Appears in

Oxford Companion to Wine

Oxford Companion to Wine

By Jancis Robinson

Published 2006

  • About
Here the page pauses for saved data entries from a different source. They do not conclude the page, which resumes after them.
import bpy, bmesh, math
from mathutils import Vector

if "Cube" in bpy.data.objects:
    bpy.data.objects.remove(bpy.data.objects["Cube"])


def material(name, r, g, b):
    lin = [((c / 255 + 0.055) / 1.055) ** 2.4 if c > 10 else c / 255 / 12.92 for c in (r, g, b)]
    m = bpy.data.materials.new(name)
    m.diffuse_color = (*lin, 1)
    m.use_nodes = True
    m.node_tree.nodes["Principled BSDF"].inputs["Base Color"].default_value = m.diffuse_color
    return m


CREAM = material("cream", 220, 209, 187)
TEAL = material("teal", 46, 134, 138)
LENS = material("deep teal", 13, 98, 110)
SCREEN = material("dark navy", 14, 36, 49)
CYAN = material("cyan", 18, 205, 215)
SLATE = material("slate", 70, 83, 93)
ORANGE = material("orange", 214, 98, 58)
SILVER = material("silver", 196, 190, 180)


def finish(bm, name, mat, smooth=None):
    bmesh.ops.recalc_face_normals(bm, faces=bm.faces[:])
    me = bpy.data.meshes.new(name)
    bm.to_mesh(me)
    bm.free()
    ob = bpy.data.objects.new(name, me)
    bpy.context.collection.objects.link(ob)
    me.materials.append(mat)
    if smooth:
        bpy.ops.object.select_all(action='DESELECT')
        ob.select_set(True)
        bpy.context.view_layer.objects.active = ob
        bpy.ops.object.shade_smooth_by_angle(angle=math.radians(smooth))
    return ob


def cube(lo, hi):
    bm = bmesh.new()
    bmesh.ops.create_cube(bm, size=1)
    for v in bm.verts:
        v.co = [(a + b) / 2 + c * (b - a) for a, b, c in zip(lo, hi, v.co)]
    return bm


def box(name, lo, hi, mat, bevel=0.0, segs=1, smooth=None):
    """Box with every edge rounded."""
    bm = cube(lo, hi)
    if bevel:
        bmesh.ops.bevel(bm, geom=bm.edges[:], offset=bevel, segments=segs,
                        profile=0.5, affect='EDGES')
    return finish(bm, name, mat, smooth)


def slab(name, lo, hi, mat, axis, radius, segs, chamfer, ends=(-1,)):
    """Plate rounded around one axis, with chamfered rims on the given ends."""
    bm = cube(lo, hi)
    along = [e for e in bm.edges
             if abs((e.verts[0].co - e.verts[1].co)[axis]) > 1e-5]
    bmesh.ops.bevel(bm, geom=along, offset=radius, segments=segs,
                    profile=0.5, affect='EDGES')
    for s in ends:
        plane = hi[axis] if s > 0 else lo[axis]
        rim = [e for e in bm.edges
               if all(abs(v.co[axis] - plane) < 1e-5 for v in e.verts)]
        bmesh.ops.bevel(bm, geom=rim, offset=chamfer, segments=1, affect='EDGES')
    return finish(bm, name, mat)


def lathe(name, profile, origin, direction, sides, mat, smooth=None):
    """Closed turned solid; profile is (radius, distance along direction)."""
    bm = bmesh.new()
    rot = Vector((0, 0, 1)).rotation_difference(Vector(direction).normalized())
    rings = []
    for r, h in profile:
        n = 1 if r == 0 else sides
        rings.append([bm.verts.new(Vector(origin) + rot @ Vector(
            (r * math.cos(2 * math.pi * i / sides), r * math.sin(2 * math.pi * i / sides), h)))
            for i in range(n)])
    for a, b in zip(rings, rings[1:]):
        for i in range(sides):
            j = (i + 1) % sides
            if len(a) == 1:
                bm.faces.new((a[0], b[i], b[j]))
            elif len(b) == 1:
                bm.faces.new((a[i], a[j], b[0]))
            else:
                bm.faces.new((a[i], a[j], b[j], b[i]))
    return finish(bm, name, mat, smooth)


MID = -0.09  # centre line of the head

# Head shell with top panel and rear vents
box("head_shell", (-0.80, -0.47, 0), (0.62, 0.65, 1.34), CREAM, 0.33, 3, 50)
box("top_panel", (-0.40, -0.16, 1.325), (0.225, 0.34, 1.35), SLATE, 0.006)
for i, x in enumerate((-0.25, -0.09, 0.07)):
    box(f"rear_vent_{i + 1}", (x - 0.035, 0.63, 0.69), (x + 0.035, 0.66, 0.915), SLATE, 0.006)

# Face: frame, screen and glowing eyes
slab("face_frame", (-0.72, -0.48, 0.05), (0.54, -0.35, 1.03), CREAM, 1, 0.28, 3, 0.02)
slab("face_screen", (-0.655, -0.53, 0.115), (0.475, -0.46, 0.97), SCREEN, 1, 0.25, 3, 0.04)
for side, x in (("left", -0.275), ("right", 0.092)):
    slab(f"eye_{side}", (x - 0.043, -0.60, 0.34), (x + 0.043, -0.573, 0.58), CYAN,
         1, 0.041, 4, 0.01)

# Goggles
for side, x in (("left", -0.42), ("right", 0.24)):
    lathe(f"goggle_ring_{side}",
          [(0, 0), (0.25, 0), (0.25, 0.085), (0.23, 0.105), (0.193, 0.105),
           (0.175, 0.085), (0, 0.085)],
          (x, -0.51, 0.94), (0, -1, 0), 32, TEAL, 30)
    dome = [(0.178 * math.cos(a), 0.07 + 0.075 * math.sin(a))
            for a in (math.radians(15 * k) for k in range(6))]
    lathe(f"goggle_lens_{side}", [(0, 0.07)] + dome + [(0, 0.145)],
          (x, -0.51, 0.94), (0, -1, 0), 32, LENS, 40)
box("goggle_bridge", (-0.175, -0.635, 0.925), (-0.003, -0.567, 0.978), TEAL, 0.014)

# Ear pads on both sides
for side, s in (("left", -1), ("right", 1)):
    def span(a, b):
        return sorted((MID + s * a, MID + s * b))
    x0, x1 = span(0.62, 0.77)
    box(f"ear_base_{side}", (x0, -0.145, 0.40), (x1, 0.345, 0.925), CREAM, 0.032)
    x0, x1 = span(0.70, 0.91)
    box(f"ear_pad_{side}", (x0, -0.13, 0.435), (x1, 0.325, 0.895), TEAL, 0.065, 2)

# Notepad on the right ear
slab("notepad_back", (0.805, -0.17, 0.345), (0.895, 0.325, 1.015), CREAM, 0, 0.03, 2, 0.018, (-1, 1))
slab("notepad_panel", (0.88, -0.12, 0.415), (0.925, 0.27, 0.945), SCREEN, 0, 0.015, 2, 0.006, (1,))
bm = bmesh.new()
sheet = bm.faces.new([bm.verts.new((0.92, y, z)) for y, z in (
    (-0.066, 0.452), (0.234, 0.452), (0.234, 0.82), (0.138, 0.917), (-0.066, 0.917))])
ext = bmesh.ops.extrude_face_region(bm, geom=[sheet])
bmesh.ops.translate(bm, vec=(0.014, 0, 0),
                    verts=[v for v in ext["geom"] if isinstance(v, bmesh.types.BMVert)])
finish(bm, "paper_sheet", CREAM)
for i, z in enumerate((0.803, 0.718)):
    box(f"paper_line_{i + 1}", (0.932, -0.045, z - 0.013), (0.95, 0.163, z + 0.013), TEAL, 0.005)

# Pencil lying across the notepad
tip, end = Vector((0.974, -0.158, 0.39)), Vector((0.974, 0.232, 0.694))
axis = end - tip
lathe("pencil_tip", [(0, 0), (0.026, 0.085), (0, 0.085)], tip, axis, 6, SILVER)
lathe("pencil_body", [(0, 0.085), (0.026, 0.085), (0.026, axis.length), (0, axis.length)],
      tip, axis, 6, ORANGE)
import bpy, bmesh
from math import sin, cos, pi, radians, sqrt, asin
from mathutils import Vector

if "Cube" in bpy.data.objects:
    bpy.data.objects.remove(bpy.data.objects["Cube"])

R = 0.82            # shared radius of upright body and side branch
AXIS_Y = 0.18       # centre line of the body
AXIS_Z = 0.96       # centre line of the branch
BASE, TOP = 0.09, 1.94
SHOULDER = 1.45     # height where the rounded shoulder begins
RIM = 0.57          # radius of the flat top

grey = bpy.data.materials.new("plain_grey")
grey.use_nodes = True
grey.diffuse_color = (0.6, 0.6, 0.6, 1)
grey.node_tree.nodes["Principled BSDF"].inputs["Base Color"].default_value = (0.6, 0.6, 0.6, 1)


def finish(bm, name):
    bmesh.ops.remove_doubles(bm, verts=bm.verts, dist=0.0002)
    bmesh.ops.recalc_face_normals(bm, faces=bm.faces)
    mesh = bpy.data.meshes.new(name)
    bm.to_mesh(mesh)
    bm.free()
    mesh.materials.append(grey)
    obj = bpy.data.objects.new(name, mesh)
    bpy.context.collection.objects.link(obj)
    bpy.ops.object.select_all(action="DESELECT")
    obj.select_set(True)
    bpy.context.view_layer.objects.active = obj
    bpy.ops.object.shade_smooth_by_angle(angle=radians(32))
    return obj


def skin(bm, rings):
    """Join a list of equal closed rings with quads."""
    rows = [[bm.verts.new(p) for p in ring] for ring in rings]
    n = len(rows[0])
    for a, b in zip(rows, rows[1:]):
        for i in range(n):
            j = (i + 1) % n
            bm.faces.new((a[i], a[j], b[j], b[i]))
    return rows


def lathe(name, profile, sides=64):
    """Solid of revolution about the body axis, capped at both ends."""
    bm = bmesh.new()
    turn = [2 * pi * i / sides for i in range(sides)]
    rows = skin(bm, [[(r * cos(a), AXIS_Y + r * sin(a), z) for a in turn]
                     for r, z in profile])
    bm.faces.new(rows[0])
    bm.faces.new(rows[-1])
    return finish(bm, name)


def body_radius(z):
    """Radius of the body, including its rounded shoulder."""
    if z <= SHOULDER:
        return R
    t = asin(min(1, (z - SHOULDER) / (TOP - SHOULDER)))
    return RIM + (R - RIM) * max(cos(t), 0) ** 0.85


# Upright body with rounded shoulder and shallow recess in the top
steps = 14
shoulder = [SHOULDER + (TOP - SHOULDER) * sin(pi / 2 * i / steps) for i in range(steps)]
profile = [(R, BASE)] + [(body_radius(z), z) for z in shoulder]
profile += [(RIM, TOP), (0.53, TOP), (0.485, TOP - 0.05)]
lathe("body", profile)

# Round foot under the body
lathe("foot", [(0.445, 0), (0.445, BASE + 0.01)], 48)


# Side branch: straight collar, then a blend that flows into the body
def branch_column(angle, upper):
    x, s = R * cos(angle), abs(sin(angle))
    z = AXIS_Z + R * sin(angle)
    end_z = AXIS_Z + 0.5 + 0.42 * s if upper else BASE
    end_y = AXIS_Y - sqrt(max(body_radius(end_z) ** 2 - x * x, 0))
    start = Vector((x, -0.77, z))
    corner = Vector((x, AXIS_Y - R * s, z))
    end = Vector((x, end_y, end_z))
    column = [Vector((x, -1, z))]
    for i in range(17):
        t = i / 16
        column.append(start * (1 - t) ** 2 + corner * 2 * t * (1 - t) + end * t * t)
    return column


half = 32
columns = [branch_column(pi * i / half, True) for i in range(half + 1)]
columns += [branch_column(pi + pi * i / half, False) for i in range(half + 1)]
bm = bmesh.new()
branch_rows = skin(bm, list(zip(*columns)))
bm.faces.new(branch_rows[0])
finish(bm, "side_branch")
macération pelliculaire in French, winemaking operation with the aim of extracting flavour compounds, flavour precursors, and anthocyanins from grape skins into grape juice or wine. In its widest sense, it is identical to maceration, and some form of skin contact is usually essential to rosé winemaking, but the term is generally used exclusively for the maceration of white grapes for about four to 24 hours before pressing and fermentation with the aim of increasing the extraction of constituents that contribute to the aroma of white wines. Destemmed and moderately crushed grapes are put into a vat and covered with inert gas and cooled down, if necessary, to a temperature of less than 15 °C/59 °F. A few hours later, the free-run juice is collected and the marc is pressed. Skin contact can also take place directly in airtight pneumatic presses. Skin contact tends to reduce must acidity and increase ph. It also increases the concentration of amino acids, leading to a better rate of fermentation. Vine varieties frequently processed with skin contact are Sémillon, Sauvignon Blanc, Gros Manseng, Muscat, and Riesling. Grapes must be healthy, fully ripe, and have sufficient acidity and low tannin content. Denis dubourdieu and his team have been responsible for its application to white bordeaux since the late 1980s. It is important to arrest skin contact before excessive amounts of bitter phenolics (which may also darken colour) are extracted. In some vintages and in some regions, especially when the skin is rich in tannin due to a hot, dry climate, the technique simply does not work as too much undesirable material is extracted with the minimum amount of additional flavour compounds.